─── SOURCE INFORMATION ───

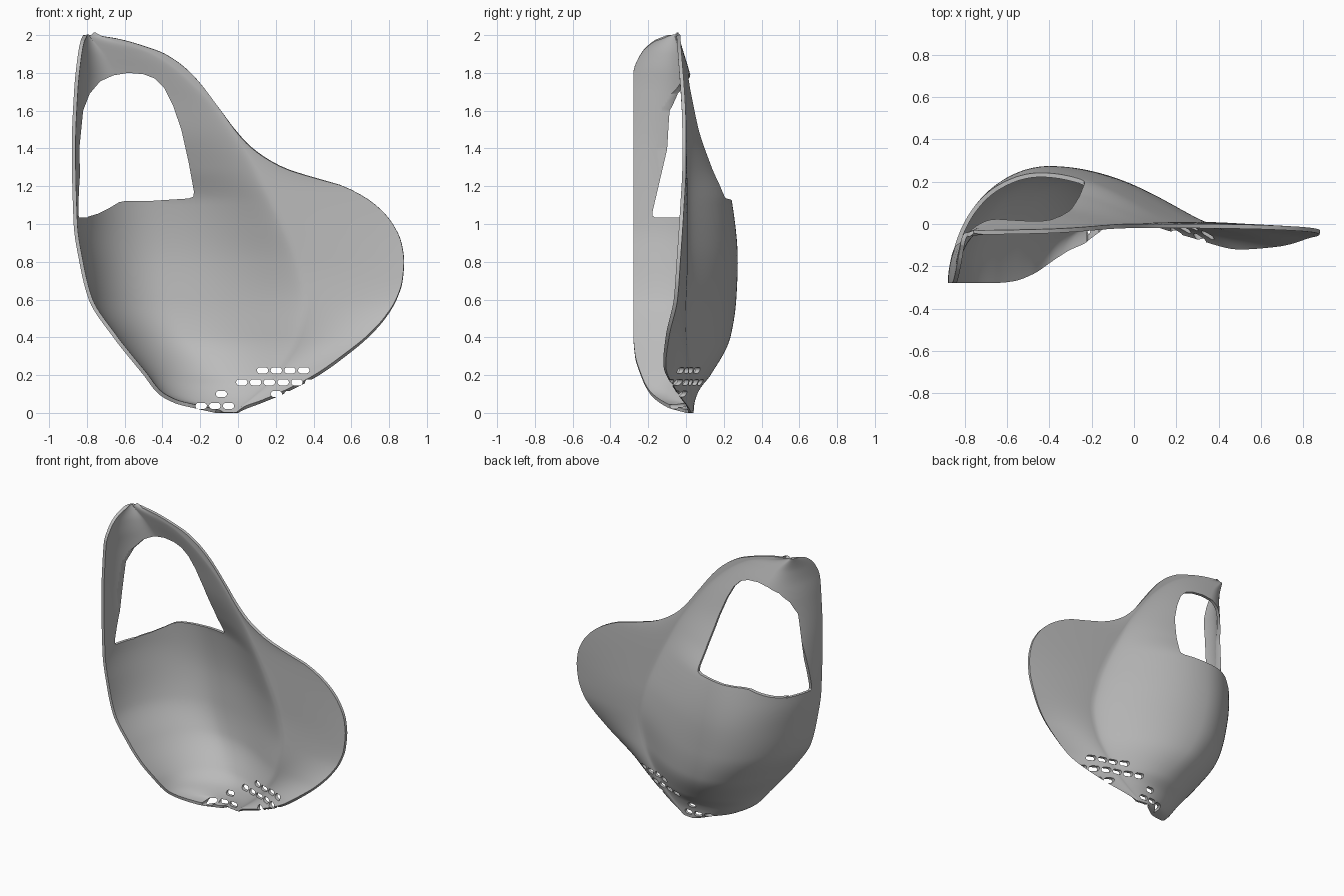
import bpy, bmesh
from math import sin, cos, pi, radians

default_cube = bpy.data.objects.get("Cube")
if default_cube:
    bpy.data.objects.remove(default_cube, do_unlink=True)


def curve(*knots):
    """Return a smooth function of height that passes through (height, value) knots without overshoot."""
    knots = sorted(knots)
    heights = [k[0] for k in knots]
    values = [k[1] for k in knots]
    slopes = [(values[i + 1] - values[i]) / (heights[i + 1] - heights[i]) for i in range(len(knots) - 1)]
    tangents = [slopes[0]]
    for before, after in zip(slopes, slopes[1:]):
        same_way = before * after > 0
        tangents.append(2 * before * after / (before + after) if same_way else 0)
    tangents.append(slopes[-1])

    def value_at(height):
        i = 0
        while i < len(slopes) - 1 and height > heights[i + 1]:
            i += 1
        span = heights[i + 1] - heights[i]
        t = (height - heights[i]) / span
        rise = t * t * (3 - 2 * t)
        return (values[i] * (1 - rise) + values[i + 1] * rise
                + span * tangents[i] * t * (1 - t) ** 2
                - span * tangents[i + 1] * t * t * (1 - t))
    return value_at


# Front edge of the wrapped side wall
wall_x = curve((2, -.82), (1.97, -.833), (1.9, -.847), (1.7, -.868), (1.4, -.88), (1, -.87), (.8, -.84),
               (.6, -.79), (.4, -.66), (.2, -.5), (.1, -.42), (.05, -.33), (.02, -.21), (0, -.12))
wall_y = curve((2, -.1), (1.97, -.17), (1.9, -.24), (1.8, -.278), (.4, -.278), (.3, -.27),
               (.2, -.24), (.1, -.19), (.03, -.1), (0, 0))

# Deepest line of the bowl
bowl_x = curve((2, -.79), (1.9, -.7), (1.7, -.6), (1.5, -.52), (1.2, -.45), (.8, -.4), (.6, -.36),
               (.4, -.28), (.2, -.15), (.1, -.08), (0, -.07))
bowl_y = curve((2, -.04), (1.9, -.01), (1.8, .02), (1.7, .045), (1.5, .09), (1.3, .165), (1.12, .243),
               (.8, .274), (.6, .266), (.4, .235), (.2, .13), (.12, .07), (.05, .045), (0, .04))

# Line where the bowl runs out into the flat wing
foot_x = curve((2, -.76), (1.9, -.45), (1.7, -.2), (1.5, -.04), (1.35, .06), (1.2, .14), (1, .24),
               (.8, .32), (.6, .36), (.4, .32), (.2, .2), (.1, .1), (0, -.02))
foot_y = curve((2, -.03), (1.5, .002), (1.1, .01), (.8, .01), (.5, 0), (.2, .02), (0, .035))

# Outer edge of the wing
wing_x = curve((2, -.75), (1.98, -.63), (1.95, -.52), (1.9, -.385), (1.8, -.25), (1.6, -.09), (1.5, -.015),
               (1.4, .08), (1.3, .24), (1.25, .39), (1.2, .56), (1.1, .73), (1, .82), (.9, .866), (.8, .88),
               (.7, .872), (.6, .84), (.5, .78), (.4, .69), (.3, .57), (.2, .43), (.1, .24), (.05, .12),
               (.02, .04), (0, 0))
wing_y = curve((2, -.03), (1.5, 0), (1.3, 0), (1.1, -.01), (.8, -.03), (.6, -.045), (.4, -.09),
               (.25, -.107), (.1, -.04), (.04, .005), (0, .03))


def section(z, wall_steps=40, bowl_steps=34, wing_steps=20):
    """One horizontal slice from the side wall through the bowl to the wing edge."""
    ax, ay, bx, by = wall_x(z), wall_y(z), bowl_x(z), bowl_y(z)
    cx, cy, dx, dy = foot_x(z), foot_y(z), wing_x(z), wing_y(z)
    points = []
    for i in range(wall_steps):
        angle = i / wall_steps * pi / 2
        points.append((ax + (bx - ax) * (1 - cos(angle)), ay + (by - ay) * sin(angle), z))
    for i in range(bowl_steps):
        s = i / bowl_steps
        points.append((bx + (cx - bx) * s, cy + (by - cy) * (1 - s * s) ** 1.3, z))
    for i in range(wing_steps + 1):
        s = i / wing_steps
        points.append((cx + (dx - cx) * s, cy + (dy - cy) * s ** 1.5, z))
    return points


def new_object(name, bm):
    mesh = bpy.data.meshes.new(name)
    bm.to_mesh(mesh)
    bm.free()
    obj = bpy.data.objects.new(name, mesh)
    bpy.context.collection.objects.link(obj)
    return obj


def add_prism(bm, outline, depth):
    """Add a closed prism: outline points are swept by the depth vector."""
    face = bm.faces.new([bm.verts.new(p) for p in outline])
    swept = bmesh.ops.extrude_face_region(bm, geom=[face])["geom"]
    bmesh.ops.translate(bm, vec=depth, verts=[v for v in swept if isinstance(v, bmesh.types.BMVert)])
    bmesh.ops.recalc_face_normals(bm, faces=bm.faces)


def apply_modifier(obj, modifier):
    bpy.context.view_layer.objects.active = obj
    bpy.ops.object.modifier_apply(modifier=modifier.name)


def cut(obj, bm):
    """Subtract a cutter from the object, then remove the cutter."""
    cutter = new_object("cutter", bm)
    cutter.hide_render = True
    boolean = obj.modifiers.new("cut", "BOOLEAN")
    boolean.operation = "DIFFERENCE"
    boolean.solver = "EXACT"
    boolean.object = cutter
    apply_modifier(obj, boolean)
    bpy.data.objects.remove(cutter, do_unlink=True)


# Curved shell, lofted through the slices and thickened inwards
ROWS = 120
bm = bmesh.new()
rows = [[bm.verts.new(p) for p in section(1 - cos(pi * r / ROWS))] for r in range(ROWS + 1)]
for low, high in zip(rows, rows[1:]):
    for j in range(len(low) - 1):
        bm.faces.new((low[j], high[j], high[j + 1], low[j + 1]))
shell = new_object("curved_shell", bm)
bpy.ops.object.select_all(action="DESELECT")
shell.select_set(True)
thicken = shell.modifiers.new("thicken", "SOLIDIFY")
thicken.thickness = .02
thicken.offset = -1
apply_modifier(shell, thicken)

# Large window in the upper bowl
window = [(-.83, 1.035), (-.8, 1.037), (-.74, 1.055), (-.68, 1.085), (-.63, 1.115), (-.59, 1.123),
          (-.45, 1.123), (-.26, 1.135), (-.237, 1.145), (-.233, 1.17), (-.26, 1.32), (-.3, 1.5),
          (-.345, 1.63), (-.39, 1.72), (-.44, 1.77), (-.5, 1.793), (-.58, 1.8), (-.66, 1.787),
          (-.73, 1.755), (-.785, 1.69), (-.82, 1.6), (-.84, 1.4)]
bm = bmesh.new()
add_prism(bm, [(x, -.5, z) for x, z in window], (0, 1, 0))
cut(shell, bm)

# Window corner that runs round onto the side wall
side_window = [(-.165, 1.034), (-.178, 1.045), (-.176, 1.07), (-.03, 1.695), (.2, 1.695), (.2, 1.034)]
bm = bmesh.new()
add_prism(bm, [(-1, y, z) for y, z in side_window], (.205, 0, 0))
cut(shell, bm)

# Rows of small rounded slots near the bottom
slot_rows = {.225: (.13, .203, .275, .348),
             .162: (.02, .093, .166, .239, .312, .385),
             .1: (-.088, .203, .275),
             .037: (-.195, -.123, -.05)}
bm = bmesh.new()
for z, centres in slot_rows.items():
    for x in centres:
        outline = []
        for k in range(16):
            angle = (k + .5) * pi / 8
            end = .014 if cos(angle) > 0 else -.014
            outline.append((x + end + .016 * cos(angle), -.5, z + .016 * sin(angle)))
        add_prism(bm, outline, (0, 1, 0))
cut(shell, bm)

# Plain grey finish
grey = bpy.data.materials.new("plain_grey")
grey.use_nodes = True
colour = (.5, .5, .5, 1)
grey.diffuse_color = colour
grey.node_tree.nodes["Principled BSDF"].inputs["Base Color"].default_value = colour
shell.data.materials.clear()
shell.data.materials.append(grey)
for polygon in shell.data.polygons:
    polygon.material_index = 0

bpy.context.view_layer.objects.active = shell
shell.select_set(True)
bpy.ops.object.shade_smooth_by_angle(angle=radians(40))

───

### TO DO
The exact lines of the material above starting at the one that contains "s = i / wing_steps" and ending at the one that contains "# Window corner" are what to retype; leave out everything else.

### SOLUTION FOR THIS TASK
        s = i / wing_steps
        points.append((cx + (dx - cx) * s, cy + (dy - cy) * s ** 1.5, z))
    return points


def new_object(name, bm):
    mesh = bpy.data.meshes.new(name)
    bm.to_mesh(mesh)
    bm.free()
    obj = bpy.data.objects.new(name, mesh)
    bpy.context.collection.objects.link(obj)
    return obj


def add_prism(bm, outline, depth):
    """Add a closed prism: outline points are swept by the depth vector."""
    face = bm.faces.new([bm.verts.new(p) for p in outline])
    swept = bmesh.ops.extrude_face_region(bm, geom=[face])["geom"]
    bmesh.ops.translate(bm, vec=depth, verts=[v for v in swept if isinstance(v, bmesh.types.BMVert)])
    bmesh.ops.recalc_face_normals(bm, faces=bm.faces)


def apply_modifier(obj, modifier):
    bpy.context.view_layer.objects.active = obj
    bpy.ops.object.modifier_apply(modifier=modifier.name)


def cut(obj, bm):
    """Subtract a cutter from the object, then remove the cutter."""
    cutter = new_object("cutter", bm)
    cutter.hide_render = True
    boolean = obj.modifiers.new("cut", "BOOLEAN")
    boolean.operation = "DIFFERENCE"
    boolean.solver = "EXACT"
    boolean.object = cutter
    apply_modifier(obj, boolean)
    bpy.data.objects.remove(cutter, do_unlink=True)


# Curved shell, lofted through the slices and thickened inwards
ROWS = 120
bm = bmesh.new()
rows = [[bm.verts.new(p) for p in section(1 - cos(pi * r / ROWS))] for r in range(ROWS + 1)]
for low, high in zip(rows, rows[1:]):
    for j in range(len(low) - 1):
        bm.faces.new((low[j], high[j], high[j + 1], low[j + 1]))
shell = new_object("curved_shell", bm)
bpy.ops.object.select_all(action="DESELECT")
shell.select_set(True)
thicken = shell.modifiers.new("thicken", "SOLIDIFY")
thicken.thickness = .02
thicken.offset = -1
apply_modifier(shell, thicken)

# Large window in the upper bowl
window = [(-.83, 1.035), (-.8, 1.037), (-.74, 1.055), (-.68, 1.085), (-.63, 1.115), (-.59, 1.123),
          (-.45, 1.123), (-.26, 1.135), (-.237, 1.145), (-.233, 1.17), (-.26, 1.32), (-.3, 1.5),
          (-.345, 1.63), (-.39, 1.72), (-.44, 1.77), (-.5, 1.793), (-.58, 1.8), (-.66, 1.787),
          (-.73, 1.755), (-.785, 1.69), (-.82, 1.6), (-.84, 1.4)]
bm = bmesh.new()
add_prism(bm, [(x, -.5, z) for x, z in window], (0, 1, 0))
cut(shell, bm)

# Window corner that runs round onto the side wall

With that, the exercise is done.